I don't want to build on your platform, build on my platform
I don't want to use your money, use my money
I don't want to enrich you, enrich me
The story of this industry
@nic People inherently know that minting your own money is a scam, in that there is nothing to back it.
Satoshi had this backdrop and the fact that people are not acquainted with non-state money and no certainty that what he was making would gain moneyness.
Once the value of the system was proven, the game changed. Satoshi built a self-banking network, others are trying for piggy banks.
For the honest, there may be a unit of account out there with your pseudonym on it.
I agree, but it is open to question as to why he/she/it didn't burn the coins he/she/they mined. There's various possibilities, it seems to me.
@waxwing @nic Damn autocorrect 😂 I guess if they were many people it could have been difficult for all of them to agree on what to be done, or Satoshi left too early and didn't foresee the development of Bitcoin, so it didn't seem necessary to do that at the time and would have seemed awkward after years of silence.

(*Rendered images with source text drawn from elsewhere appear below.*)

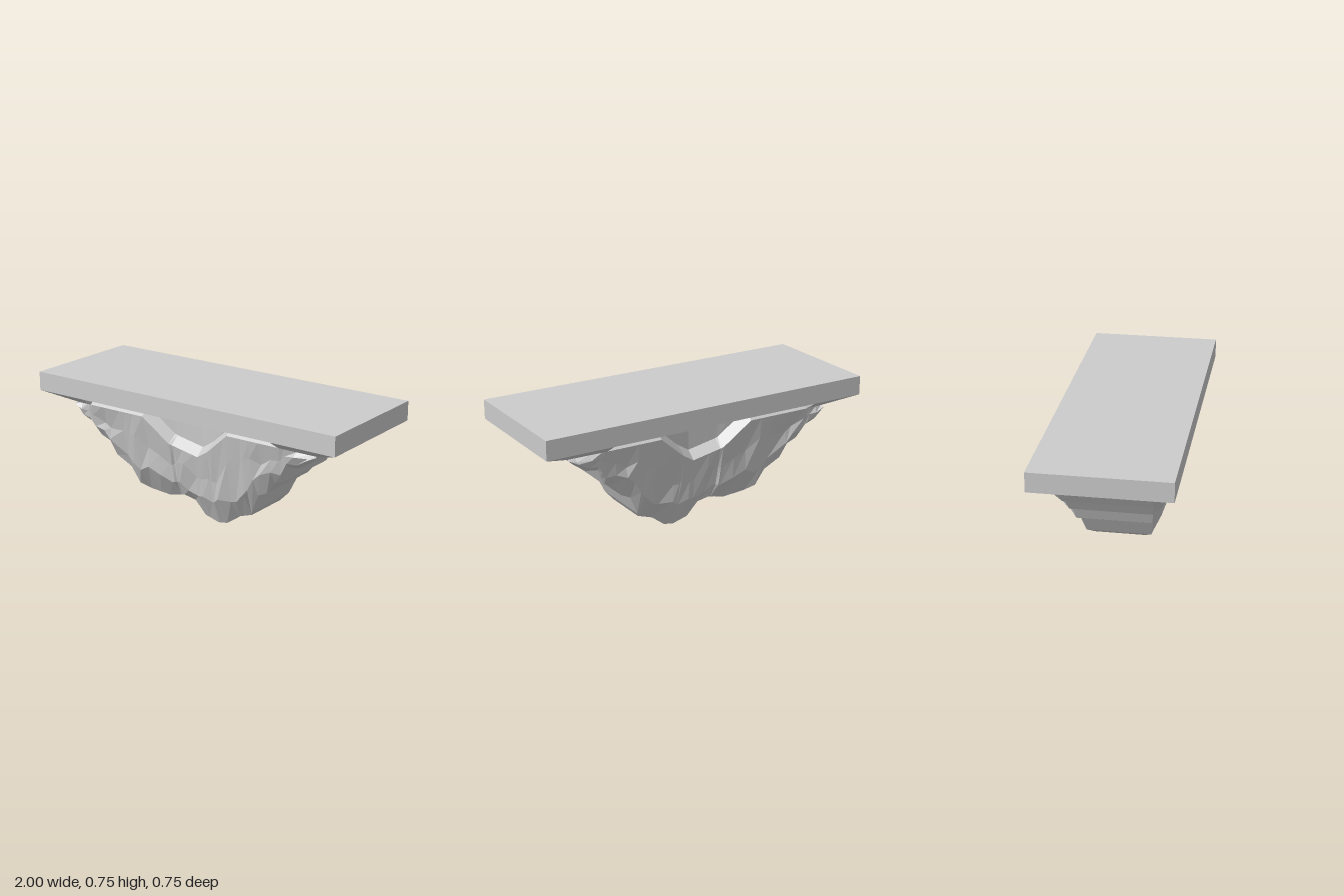
import * as THREE from 'three';

const rockMaterial = new THREE.MeshStandardMaterial({ color: 0xcccccc, flatShading: true, side: THREE.DoubleSide });

// Underside outline of the rock, [x, y]
const OUTLINE = [
  [-0.82, 0.57], [-0.77, 0.485], [-0.71, 0.46], [-0.67, 0.39], [-0.6, 0.36], [-0.57, 0.285], [-0.47, 0.23],
  [-0.42, 0.135], [-0.37, 0.1], [-0.23, 0.09], [-0.15, 0.115], [-0.1, 0.13], [-0.05, 0.1], [0.02, 0.025],
  [0.11, 0], [0.17, 0.01], [0.25, 0.07], [0.34, 0.1], [0.37, 0.14], [0.42, 0.25], [0.48, 0.28],
  [0.54, 0.355], [0.59, 0.37], [0.64, 0.47], [0.71, 0.48], [0.78, 0.53], [0.82, 0.57],
];
// Upper ridge of the rock face, [x, y], dipping in the middle
const RIDGE = [
  [-0.82, 0.57], [-0.68, 0.59], [-0.3, 0.59], [-0.13, 0.45], [0.05, 0.41],
  [0.13, 0.46], [0.28, 0.59], [0.61, 0.59], [0.82, 0.57],
];
// Half depth of the ridge, [x, z]
const RIDGE_DEPTH = [
  [-0.82, 0.25], [-0.68, 0.3], [-0.3, 0.3], [-0.13, 0.272], [0.05, 0.262],
  [0.13, 0.272], [0.28, 0.3], [0.61, 0.3], [0.82, 0.25],
];
// Half depth of the underside edge and of the bulging face, [y, z]
const EDGE_DEPTH = [[0, 0.137], [0.1, 0.14], [0.14, 0.185], [0.25, 0.2], [0.36, 0.215], [0.47, 0.235], [0.57, 0.25]];
const BULGE_DEPTH = [[0, 0.137], [0.06, 0.17], [0.12, 0.215], [0.23, 0.24], [0.44, 0.272], [0.59, 0.3]];

function sample(table, t) {
  if (t <= table[0][0]) return table[0][1];
  for (let i = 1; i < table.length; i++) {
    const [a, va] = table[i - 1], [b, vb] = table[i];
    if (t <= b) return va + (vb - va) * (t - a) / (b - a);
  }
  return table[table.length - 1][1];
}

// One column of the rock face, from the underside edge up to the slab
function column(x) {
  const y0 = sample(OUTLINE, x), y1 = sample(RIDGE, x);
  const z0 = sample(EDGE_DEPTH, y0), z1 = sample(RIDGE_DEPTH, x);
  const points = [[x, y0, z0]];
  const inset = Math.abs(x) < 0.125 ? 0.012 : 0; // middle chunk sits back between two cracks
  [0.3, 0.65].forEach((s, row) => {
    const wave = Math.sin(x * 17 + row * 2.1) * 0.6 + Math.sin(x * 41 + row * 4) * 0.4;
    const t = s + wave * 0.1;
    const y = y0 + (y1 - y0) * t;
    const limit = z0 + (z1 - z0) * Math.sqrt(t);
    const z = Math.min(sample(BULGE_DEPTH, y), limit + 0.035) + wave * 0.012 - 0.008 - inset;
    points.push([x + Math.sin(x * 23 + row) * 0.008, y, z]);
  });
  points.push([x, y1, z1 - inset * 0.5]);
  // Shelf behind the ridge, then the recessed wall up to the slab
  const shelf = x > -0.69 && x < 0.62 ? 0.06 : 0;
  points.push([x, y1 + shelf * 0.75, z1 - shelf]);
  points.push([x, 0.645, z1 - shelf + 0.005]);
  return points;
}

function facetMesh(name, quads) {
  const positions = [];
  for (const [a, b, c, d] of quads) positions.push(...a, ...b, ...c, ...a, ...c, ...d);
  const geometry = new THREE.BufferGeometry();
  geometry.setAttribute('position', new THREE.Float32BufferAttribute(positions, 3));
  geometry.computeVertexNormals();
  const mesh = new THREE.Mesh(geometry, rockMaterial);
  mesh.name = name;
  return mesh;
}

const mirrorZ = ([x, y, z]) => [x, y, -z];
// Adds the mirrored twin of every quad, with its winding reversed
const withBack = (quads) => [...quads, ...quads.map((q) => q.map(mirrorZ).reverse())];

export function createModel() {
  const group = new THREE.Group();
  group.name = 'floatingRockPlatform';

  // Flat platform on top
  const slab = new THREE.Mesh(
    new THREE.BoxGeometry(2, 0.11, 0.75),
    new THREE.MeshStandardMaterial({ color: 0xcccccc, flatShading: true })
  );
  slab.name = 'platformSlab';
  slab.position.y = 0.695;
  group.add(slab);

  // Rock columns, with doubled ones at the cracks and the shelf ends
  const xs = [...OUTLINE.map((p) => p[0]), -0.3, -0.135, -0.12, 0.05, 0.12, 0.135, 0.28, -0.685, 0.615]
    .sort((a, b) => a - b);
  const columns = xs.map(column);
  const faces = [], underside = [];
  for (let i = 0; i < columns.length - 1; i++) {
    const a = columns[i], b = columns[i + 1];
    for (let j = 0; j < a.length - 1; j++) faces.push([a[j], b[j], b[j + 1], a[j + 1]]);
    underside.push([a[0], mirrorZ(a[0]), mirrorZ(b[0]), b[0]]);
  }
  group.add(facetMesh('rockFaces', withBack(faces)));
  group.add(facetMesh('rockUnderside', underside));

  // Sloped shoulders joining the rock ends to the slab corners
  for (const [side, inner] of [[1, 0.61], [-1, 0.68]]) {
    const corner = [side, 0.64, 0.375], end = [side * 0.82, 0.57, 0.25];
    const top = [side * inner, 0.64, 0.375], ridge = [side * inner, 0.59, 0.3];
    const back = [side * inner, 0.64, 0.24];
    const slopes = withBack([[corner, top, ridge, end], [top, back, ridge, ridge]]);
    slopes.push([corner, end, mirrorZ(end), mirrorZ(corner)]);
    // Keep every slope facing outward on both ends
    const quads = side > 0 ? slopes : slopes.map((q) => [...q].reverse());
    group.add(facetMesh(side > 0 ? 'leftShoulder' : 'rightShoulder', quads));
  }
  return group;
}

@waxwing leaving them unconsolidated is 'good enough' for me. i suspect it was probably because satoshi didn't want people to know exactly how many s/he had, for fear of ruining the early perceived legitimacy of the system
@nic This is a rare situation where I disagree with you.
Everyone should be free to mint their own money. They just aren't welcome to any guarantee that their Chuck E. Cheese tokens will be valued or honored by anyone else.
@nic I've always seen Satoshi's private keys as the "keystone" to Bitcoin. I believe he knew this as well, and honestly I wouldn't be surprised if he purposefully destroyed any record of those keys to preserve the system he had created. He had the discipline to walk away and not meddle, he most certainly would have the fortitude to make that choice about his coins.